_To do_. To complete this task, print all the data below exactly but leave out the images.

_Given data_.

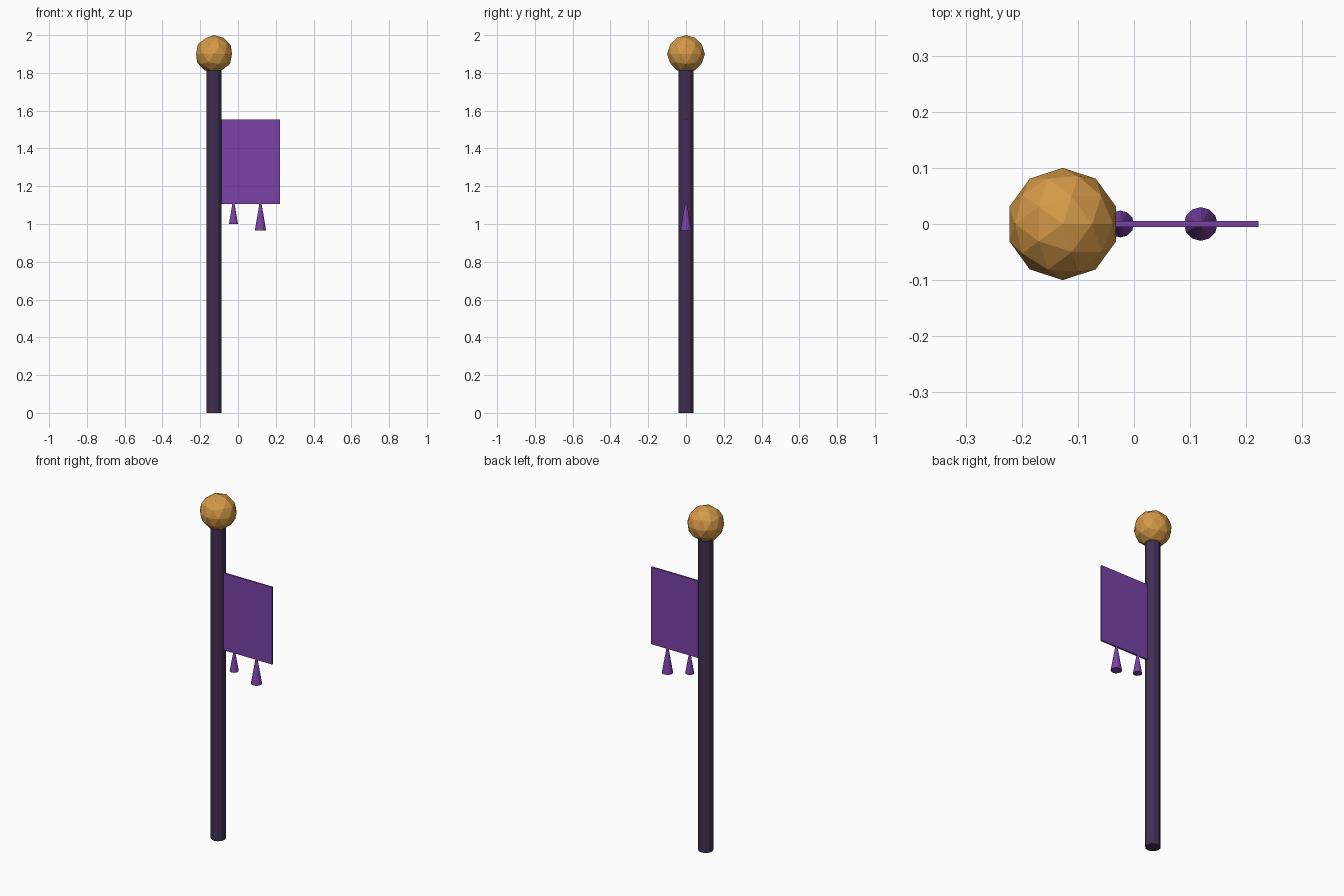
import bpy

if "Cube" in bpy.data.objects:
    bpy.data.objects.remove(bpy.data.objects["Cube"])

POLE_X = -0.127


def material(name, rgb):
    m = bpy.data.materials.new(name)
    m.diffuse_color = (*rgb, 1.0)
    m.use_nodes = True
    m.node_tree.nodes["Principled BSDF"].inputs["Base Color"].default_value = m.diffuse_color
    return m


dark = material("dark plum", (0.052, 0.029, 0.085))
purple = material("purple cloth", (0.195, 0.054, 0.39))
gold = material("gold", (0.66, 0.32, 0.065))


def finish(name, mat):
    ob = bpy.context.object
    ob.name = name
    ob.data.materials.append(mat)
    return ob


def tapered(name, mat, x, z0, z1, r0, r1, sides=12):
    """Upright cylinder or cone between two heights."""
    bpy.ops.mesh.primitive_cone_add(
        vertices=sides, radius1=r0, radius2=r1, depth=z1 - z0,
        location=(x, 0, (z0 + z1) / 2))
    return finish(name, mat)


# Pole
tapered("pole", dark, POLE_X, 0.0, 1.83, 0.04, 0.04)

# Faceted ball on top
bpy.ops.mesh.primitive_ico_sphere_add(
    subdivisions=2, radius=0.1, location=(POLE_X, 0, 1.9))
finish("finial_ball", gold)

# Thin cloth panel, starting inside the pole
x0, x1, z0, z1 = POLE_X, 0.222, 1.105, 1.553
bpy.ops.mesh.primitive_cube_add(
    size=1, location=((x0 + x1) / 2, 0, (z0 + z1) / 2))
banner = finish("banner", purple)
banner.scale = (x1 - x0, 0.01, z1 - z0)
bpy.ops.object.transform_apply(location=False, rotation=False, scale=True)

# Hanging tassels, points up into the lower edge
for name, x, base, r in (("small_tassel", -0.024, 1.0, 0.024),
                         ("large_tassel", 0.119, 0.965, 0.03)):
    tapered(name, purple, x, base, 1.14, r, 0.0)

_Exercise output_.
import bpy

if "Cube" in bpy.data.objects:
    bpy.data.objects.remove(bpy.data.objects["Cube"])

POLE_X = -0.127


def material(name, rgb):
    m = bpy.data.materials.new(name)
    m.diffuse_color = (*rgb, 1.0)
    m.use_nodes = True
    m.node_tree.nodes["Principled BSDF"].inputs["Base Color"].default_value = m.diffuse_color
    return m


dark = material("dark plum", (0.052, 0.029, 0.085))
purple = material("purple cloth", (0.195, 0.054, 0.39))
gold = material("gold", (0.66, 0.32, 0.065))


def finish(name, mat):
    ob = bpy.context.object
    ob.name = name
    ob.data.materials.append(mat)
    return ob


def tapered(name, mat, x, z0, z1, r0, r1, sides=12):
    """Upright cylinder or cone between two heights."""
    bpy.ops.mesh.primitive_cone_add(
        vertices=sides, radius1=r0, radius2=r1, depth=z1 - z0,
        location=(x, 0, (z0 + z1) / 2))
    return finish(name, mat)


# Pole
tapered("pole", dark, POLE_X, 0.0, 1.83, 0.04, 0.04)

# Faceted ball on top
bpy.ops.mesh.primitive_ico_sphere_add(
    subdivisions=2, radius=0.1, location=(POLE_X, 0, 1.9))
finish("finial_ball", gold)

# Thin cloth panel, starting inside the pole
x0, x1, z0, z1 = POLE_X, 0.222, 1.105, 1.553
bpy.ops.mesh.primitive_cube_add(
    size=1, location=((x0 + x1) / 2, 0, (z0 + z1) / 2))
banner = finish("banner", purple)
banner.scale = (x1 - x0, 0.01, z1 - z0)
bpy.ops.object.transform_apply(location=False, rotation=False, scale=True)

# Hanging tassels, points up into the lower edge
for name, x, base, r in (("small_tassel", -0.024, 1.0, 0.024),
                         ("large_tassel", 0.119, 0.965, 0.03)):
    tapered(name, purple, x, base, 1.14, r, 0.0)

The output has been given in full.